(Plain-text document sources)
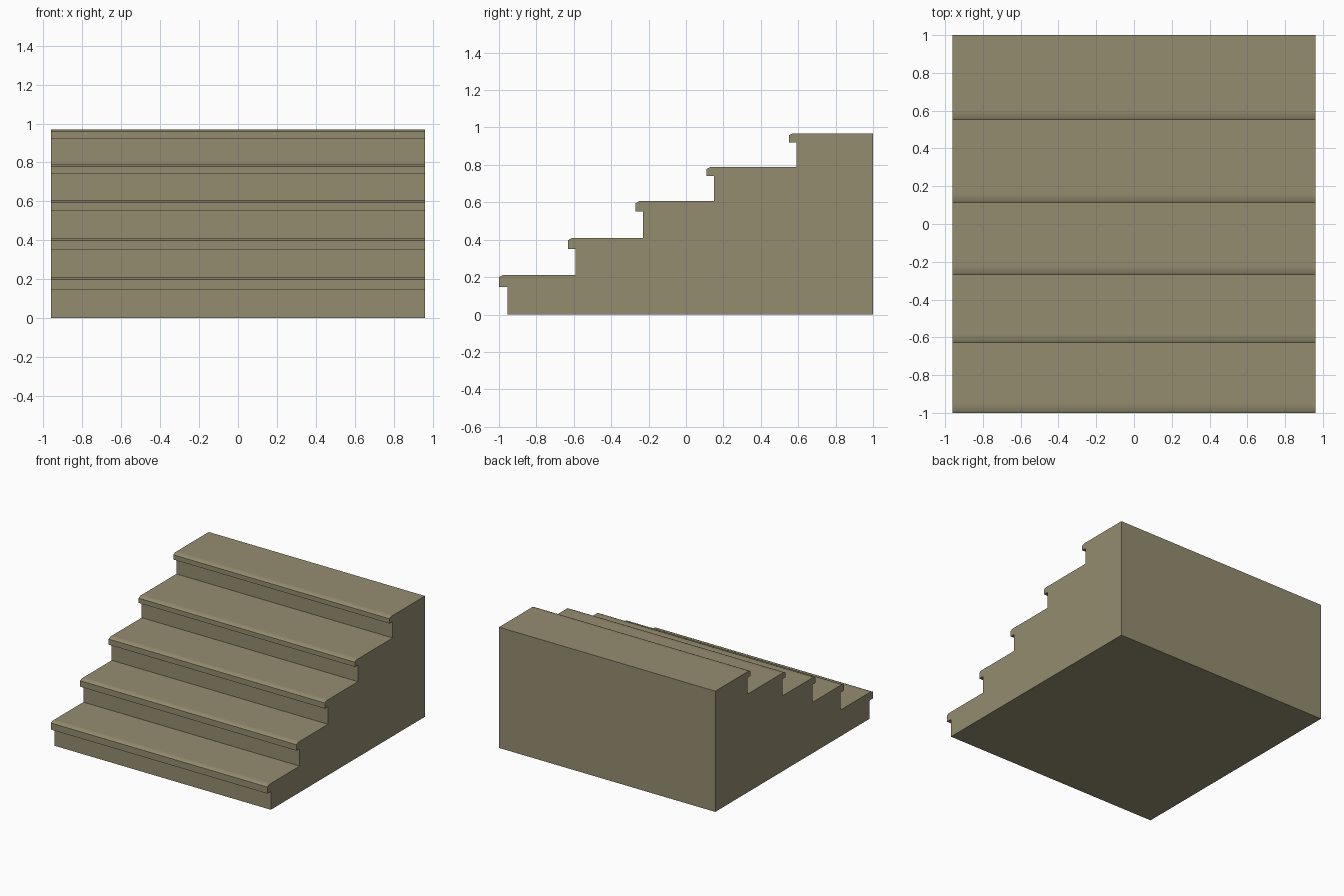
import bpy
import bmesh
import math

if "Cube" in bpy.data.objects:
    bpy.data.objects.remove(bpy.data.objects["Cube"])

HALF_W = 0.96
BACK = 1.0

# Each step: nosing front y, riser y, nosing underside z, tread z
STEPS = [
    (-1.00, -0.955, 0.147, 0.211),
    (-0.63, -0.59, 0.350, 0.409),
    (-0.27, -0.23, 0.550, 0.606),
    (0.11, 0.15, 0.740, 0.789),
    (0.55, 0.59, 0.920, 0.969),
]

stone = bpy.data.materials.new("tan_stone")
stone.diffuse_color = (0.30, 0.265, 0.162, 1.0)
stone.use_nodes = True
stone.node_tree.nodes["Principled BSDF"].inputs["Base Color"].default_value = stone.diffuse_color

# Side profile: riser, overhanging nosing with eased edge, tread
profile = [(STEPS[0][1], 0.0)]
for i, (front, riser, under, top) in enumerate(STEPS):
    if i:
        profile.append((riser, STEPS[i - 1][3]))
    profile += [(riser, under), (front, under), (front, top - 0.011),
                (front + 0.02, top), (front + 0.05, top)]
profile += [(BACK, STEPS[-1][3]), (BACK, 0.0)]

# Extrude the profile across the width
bm = bmesh.new()
side = bm.faces.new([bm.verts.new((-HALF_W, y, z)) for y, z in profile])
ext = bmesh.ops.extrude_face_region(bm, geom=[side], use_keep_orig=True)
for v in ext["geom"]:
    if isinstance(v, bmesh.types.BMVert):
        v.co.x = HALF_W
bmesh.ops.recalc_face_normals(bm, faces=bm.faces)

# Smooth only the eased nosing edges
for f in bm.faces:
    f.smooth = True
for e in bm.edges:
    e.smooth = e.calc_face_angle(0.0) < math.radians(35)

mesh = bpy.data.meshes.new("staircase")
bm.to_mesh(mesh)
bm.free()
mesh.materials.append(stone)
stairs = bpy.data.objects.new("staircase", mesh)
bpy.context.collection.objects.link(stairs)
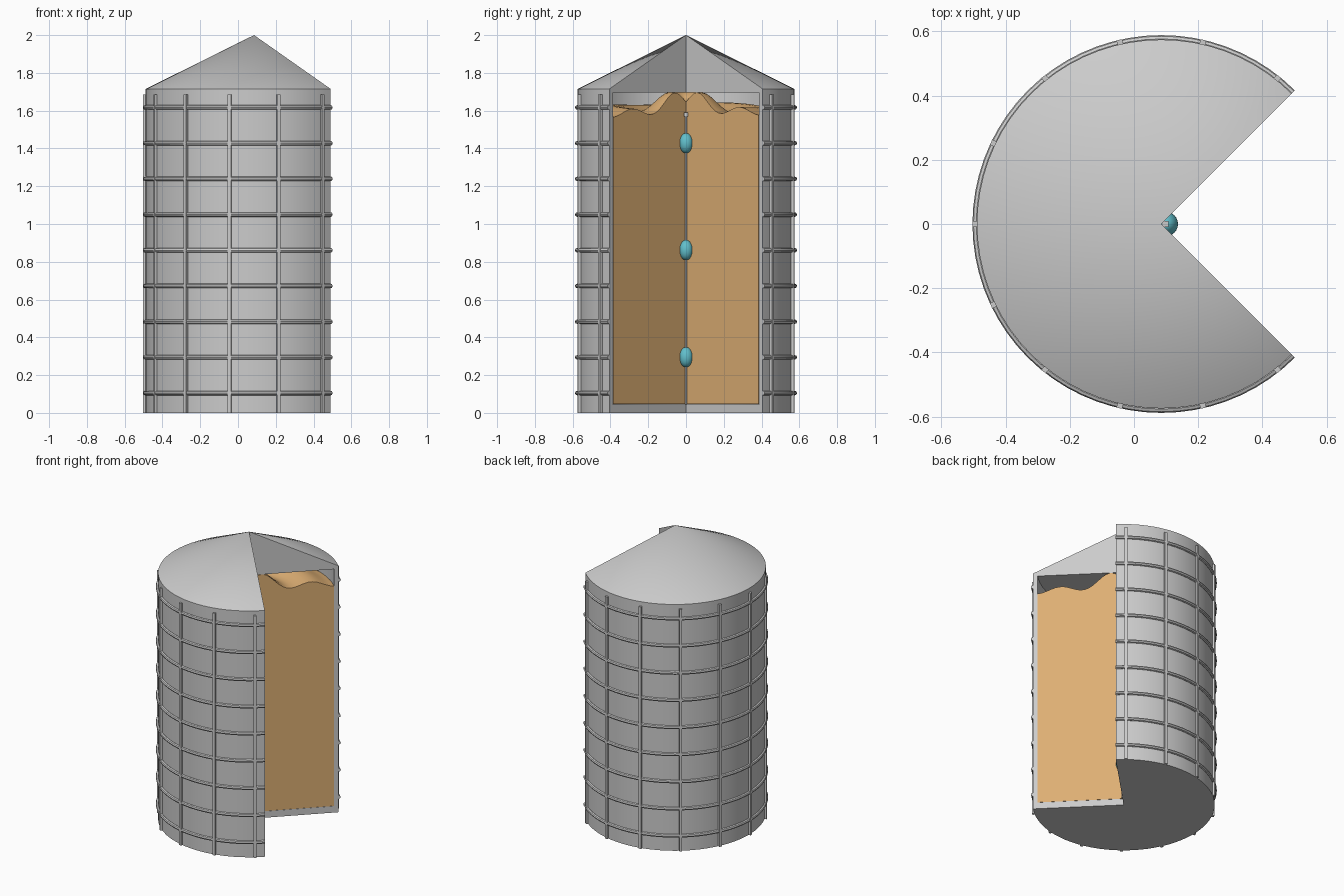
import bpy, bmesh, math
from mathutils import Matrix

if "Cube" in bpy.data.objects:
    bpy.data.objects.remove(bpy.data.objects["Cube"], do_unlink=True)

AXIS_X = 0.085                      # centre line of the silo
R, R_IN = 0.574, 0.545              # outer and inner wall radius
START, SWEEP = math.pi / 4, math.pi * 1.5   # three-quarter turn, open towards +x


def material(name, rgb):
    m = bpy.data.materials.new(name)
    m.use_nodes = True
    colour = (*rgb, 1)
    m.diffuse_color = colour
    bsdf = next(n for n in m.node_tree.nodes if n.type == 'BSDF_PRINCIPLED')
    bsdf.inputs["Base Color"].default_value = colour
    return m


steel = material("galvanised grey", (0.6, 0.6, 0.6))
grain_mat = material("grain tan", (0.73, 0.43, 0.175))
teal = material("sensor teal", (0.12, 0.52, 0.6))


def finish(bm, name, mat):
    bmesh.ops.remove_doubles(bm, verts=bm.verts, dist=1e-5)
    bmesh.ops.recalc_face_normals(bm, faces=bm.faces)
    me = bpy.data.meshes.new(name)
    bm.to_mesh(me)
    bm.free()
    me.materials.append(mat)
    ob = bpy.data.objects.new(name, me)
    bpy.context.collection.objects.link(ob)
    ob.location.x = AXIS_X
    bpy.ops.object.select_all(action='DESELECT')
    ob.select_set(True)
    bpy.context.view_layer.objects.active = ob
    bpy.ops.object.shade_smooth_by_angle(angle=math.radians(30))
    return ob


def revolve(name, profile, mat, steps=54):
    """Sweep a closed (radius, height) profile round the open arc and cap it."""
    bm = bmesh.new()
    slices = []
    for i in range(steps + 1):
        a = START + SWEEP * i / steps
        slices.append([bm.verts.new((r * math.cos(a), r * math.sin(a), z))
                       for r, z in profile])
    n = len(profile)
    for s, t in zip(slices, slices[1:]):
        for j in range(n):
            k = (j + 1) % n
            if profile[j][0] or profile[k][0]:
                bm.faces.new((s[j], s[k], t[k], t[j]))
    bm.faces.new(slices[0])
    bm.faces.new(slices[-1])
    return finish(bm, name, mat)


# Floor, wall and solid conical roof in one shell
revolve("silo_shell", [(0, 0), (R, 0), (R, 1.715), (0, 2), (0, 1.695),
                       (R_IN, 1.695), (R_IN, 0.045), (0, 0.045)], steel)

# Hoops round the wall
for h in range(9):
    z = 0.105 + h * 0.189
    circle = [(0.576 + 0.012 * math.cos(math.tau * i / 8),
               z + 0.012 * math.sin(math.tau * i / 8)) for i in range(8)]
    revolve(f"hoop_{h + 1}", circle, steel)

# Upright ribs
for k in range(-5, 6):
    bm = bmesh.new()
    bmesh.ops.create_cube(bm, size=1)
    bmesh.ops.scale(bm, vec=(0.02, 0.018, 1.685), verts=bm.verts)
    bmesh.ops.translate(bm, vec=(0.578, 0, 1.685 / 2), verts=bm.verts)
    bmesh.ops.rotate(bm, cent=(0, 0, 0), verts=bm.verts,
                     matrix=Matrix.Rotation(math.pi + k * math.tau / 14, 3, 'Z'))
    finish(bm, f"rib_{k + 6}", steel)


# Grain with a rippled top surface
def grain_height(r, a):
    ripple = 0.02 * math.cos(math.tau * (r - 0.4) / 0.3)
    mound = 0.075 * math.exp(-((r - 0.07) / 0.11) ** 2)
    drift = (0.008 * math.sin(3 * a) - 0.02 * math.cos(a)) * r / R_IN
    return 1.605 + ripple + mound + drift


bm = bmesh.new()
STEPS, RADII = 54, 20
grid = []
for i in range(STEPS + 1):
    a = START + SWEEP * i / STEPS
    row = []
    for j in range(RADII + 1):
        r = (R_IN - 0.0005) * j / RADII
        row.append(bm.verts.new((r * math.cos(a), r * math.sin(a), grain_height(r, a))))
    grid.append(row)
for s, t in zip(grid, grid[1:]):
    for j in range(RADII):
        bm.faces.new((s[j], s[j + 1], t[j + 1], t[j]))
bmesh.ops.remove_doubles(bm, verts=bm.verts, dist=1e-5)
extruded = bmesh.ops.extrude_face_region(bm, geom=bm.faces[:])["geom"]
for v in extruded:
    if isinstance(v, bmesh.types.BMVert):
        v.co.z = 0.046
finish(bm, "grain", grain_mat)

# Sensor cable hanging down the centre line
bm = bmesh.new()
bmesh.ops.create_cone(bm, cap_ends=True, segments=10, radius1=0.006, radius2=0.006, depth=1.54,
                      matrix=Matrix.Translation((0.012, 0, 0.815)))
finish(bm, "sensor_cable", steel)
bm = bmesh.new()
bmesh.ops.create_cube(bm, size=0.02, matrix=Matrix.Translation((0.012, 0, 1.58)))
finish(bm, "cable_clip", steel)

# Egg-shaped sensors on the cable
for i, z in enumerate((0.295, 0.862, 1.428)):
    bm = bmesh.new()
    bmesh.ops.create_uvsphere(bm, u_segments=24, v_segments=16, radius=1)
    bmesh.ops.scale(bm, vec=(0.038, 0.038, 0.053), verts=bm.verts)
    bmesh.ops.translate(bm, vec=(0.014, 0, z), verts=bm.verts)
    finish(bm, f"sensor_{i + 1}", teal)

-- Exercise aim --
What is needed is every record above, returned exactly, with the pictures omitted.

-- Answer section --
import bpy
import bmesh
import math

if "Cube" in bpy.data.objects:
    bpy.data.objects.remove(bpy.data.objects["Cube"])

HALF_W = 0.96
BACK = 1.0

# Each step: nosing front y, riser y, nosing underside z, tread z
STEPS = [
    (-1.00, -0.955, 0.147, 0.211),
    (-0.63, -0.59, 0.350, 0.409),
    (-0.27, -0.23, 0.550, 0.606),
    (0.11, 0.15, 0.740, 0.789),
    (0.55, 0.59, 0.920, 0.969),
]

stone = bpy.data.materials.new("tan_stone")
stone.diffuse_color = (0.30, 0.265, 0.162, 1.0)
stone.use_nodes = True
stone.node_tree.nodes["Principled BSDF"].inputs["Base Color"].default_value = stone.diffuse_color

# Side profile: riser, overhanging nosing with eased edge, tread
profile = [(STEPS[0][1], 0.0)]
for i, (front, riser, under, top) in enumerate(STEPS):
    if i:
        profile.append((riser, STEPS[i - 1][3]))
    profile += [(riser, under), (front, under), (front, top - 0.011),
                (front + 0.02, top), (front + 0.05, top)]
profile += [(BACK, STEPS[-1][3]), (BACK, 0.0)]

# Extrude the profile across the width
bm = bmesh.new()
side = bm.faces.new([bm.verts.new((-HALF_W, y, z)) for y, z in profile])
ext = bmesh.ops.extrude_face_region(bm, geom=[side], use_keep_orig=True)
for v in ext["geom"]:
    if isinstance(v, bmesh.types.BMVert):
        v.co.x = HALF_W
bmesh.ops.recalc_face_normals(bm, faces=bm.faces)

# Smooth only the eased nosing edges
for f in bm.faces:
    f.smooth = True
for e in bm.edges:
    e.smooth = e.calc_face_angle(0.0) < math.radians(35)

mesh = bpy.data.meshes.new("staircase")
bm.to_mesh(mesh)
bm.free()
mesh.materials.append(stone)
stairs = bpy.data.objects.new("staircase", mesh)
bpy.context.collection.objects.link(stairs)
import bpy, bmesh, math
from mathutils import Matrix

if "Cube" in bpy.data.objects:
    bpy.data.objects.remove(bpy.data.objects["Cube"], do_unlink=True)

AXIS_X = 0.085                      # centre line of the silo
R, R_IN = 0.574, 0.545              # outer and inner wall radius
START, SWEEP = math.pi / 4, math.pi * 1.5   # three-quarter turn, open towards +x


def material(name, rgb):
    m = bpy.data.materials.new(name)
    m.use_nodes = True
    colour = (*rgb, 1)
    m.diffuse_color = colour
    bsdf = next(n for n in m.node_tree.nodes if n.type == 'BSDF_PRINCIPLED')
    bsdf.inputs["Base Color"].default_value = colour
    return m


steel = material("galvanised grey", (0.6, 0.6, 0.6))
grain_mat = material("grain tan", (0.73, 0.43, 0.175))
teal = material("sensor teal", (0.12, 0.52, 0.6))


def finish(bm, name, mat):
    bmesh.ops.remove_doubles(bm, verts=bm.verts, dist=1e-5)
    bmesh.ops.recalc_face_normals(bm, faces=bm.faces)
    me = bpy.data.meshes.new(name)
    bm.to_mesh(me)
    bm.free()
    me.materials.append(mat)
    ob = bpy.data.objects.new(name, me)
    bpy.context.collection.objects.link(ob)
    ob.location.x = AXIS_X
    bpy.ops.object.select_all(action='DESELECT')
    ob.select_set(True)
    bpy.context.view_layer.objects.active = ob
    bpy.ops.object.shade_smooth_by_angle(angle=math.radians(30))
    return ob


def revolve(name, profile, mat, steps=54):
    """Sweep a closed (radius, height) profile round the open arc and cap it."""
    bm = bmesh.new()
    slices = []
    for i in range(steps + 1):
        a = START + SWEEP * i / steps
        slices.append([bm.verts.new((r * math.cos(a), r * math.sin(a), z))
                       for r, z in profile])
    n = len(profile)
    for s, t in zip(slices, slices[1:]):
        for j in range(n):
            k = (j + 1) % n
            if profile[j][0] or profile[k][0]:
                bm.faces.new((s[j], s[k], t[k], t[j]))
    bm.faces.new(slices[0])
    bm.faces.new(slices[-1])
    return finish(bm, name, mat)


# Floor, wall and solid conical roof in one shell
revolve("silo_shell", [(0, 0), (R, 0), (R, 1.715), (0, 2), (0, 1.695),
                       (R_IN, 1.695), (R_IN, 0.045), (0, 0.045)], steel)

# Hoops round the wall
for h in range(9):
    z = 0.105 + h * 0.189
    circle = [(0.576 + 0.012 * math.cos(math.tau * i / 8),
               z + 0.012 * math.sin(math.tau * i / 8)) for i in range(8)]
    revolve(f"hoop_{h + 1}", circle, steel)

# Upright ribs
for k in range(-5, 6):
    bm = bmesh.new()
    bmesh.ops.create_cube(bm, size=1)
    bmesh.ops.scale(bm, vec=(0.02, 0.018, 1.685), verts=bm.verts)
    bmesh.ops.translate(bm, vec=(0.578, 0, 1.685 / 2), verts=bm.verts)
    bmesh.ops.rotate(bm, cent=(0, 0, 0), verts=bm.verts,
                     matrix=Matrix.Rotation(math.pi + k * math.tau / 14, 3, 'Z'))
    finish(bm, f"rib_{k + 6}", steel)


# Grain with a rippled top surface
def grain_height(r, a):
    ripple = 0.02 * math.cos(math.tau * (r - 0.4) / 0.3)
    mound = 0.075 * math.exp(-((r - 0.07) / 0.11) ** 2)
    drift = (0.008 * math.sin(3 * a) - 0.02 * math.cos(a)) * r / R_IN
    return 1.605 + ripple + mound + drift


bm = bmesh.new()
STEPS, RADII = 54, 20
grid = []
for i in range(STEPS + 1):
    a = START + SWEEP * i / STEPS
    row = []
    for j in range(RADII + 1):
        r = (R_IN - 0.0005) * j / RADII
        row.append(bm.verts.new((r * math.cos(a), r * math.sin(a), grain_height(r, a))))
    grid.append(row)
for s, t in zip(grid, grid[1:]):
    for j in range(RADII):
        bm.faces.new((s[j], s[j + 1], t[j + 1], t[j]))
bmesh.ops.remove_doubles(bm, verts=bm.verts, dist=1e-5)
extruded = bmesh.ops.extrude_face_region(bm, geom=bm.faces[:])["geom"]
for v in extruded:
    if isinstance(v, bmesh.types.BMVert):
        v.co.z = 0.046
finish(bm, "grain", grain_mat)

# Sensor cable hanging down the centre line
bm = bmesh.new()
bmesh.ops.create_cone(bm, cap_ends=True, segments=10, radius1=0.006, radius2=0.006, depth=1.54,
                      matrix=Matrix.Translation((0.012, 0, 0.815)))
finish(bm, "sensor_cable", steel)
bm = bmesh.new()
bmesh.ops.create_cube(bm, size=0.02, matrix=Matrix.Translation((0.012, 0, 1.58)))
finish(bm, "cable_clip", steel)

# Egg-shaped sensors on the cable
for i, z in enumerate((0.295, 0.862, 1.428)):
    bm = bmesh.new()
    bmesh.ops.create_uvsphere(bm, u_segments=24, v_segments=16, radius=1)
    bmesh.ops.scale(bm, vec=(0.038, 0.038, 0.053), verts=bm.verts)
    bmesh.ops.translate(bm, vec=(0.014, 0, z), verts=bm.verts)
    finish(bm, f"sensor_{i + 1}", teal)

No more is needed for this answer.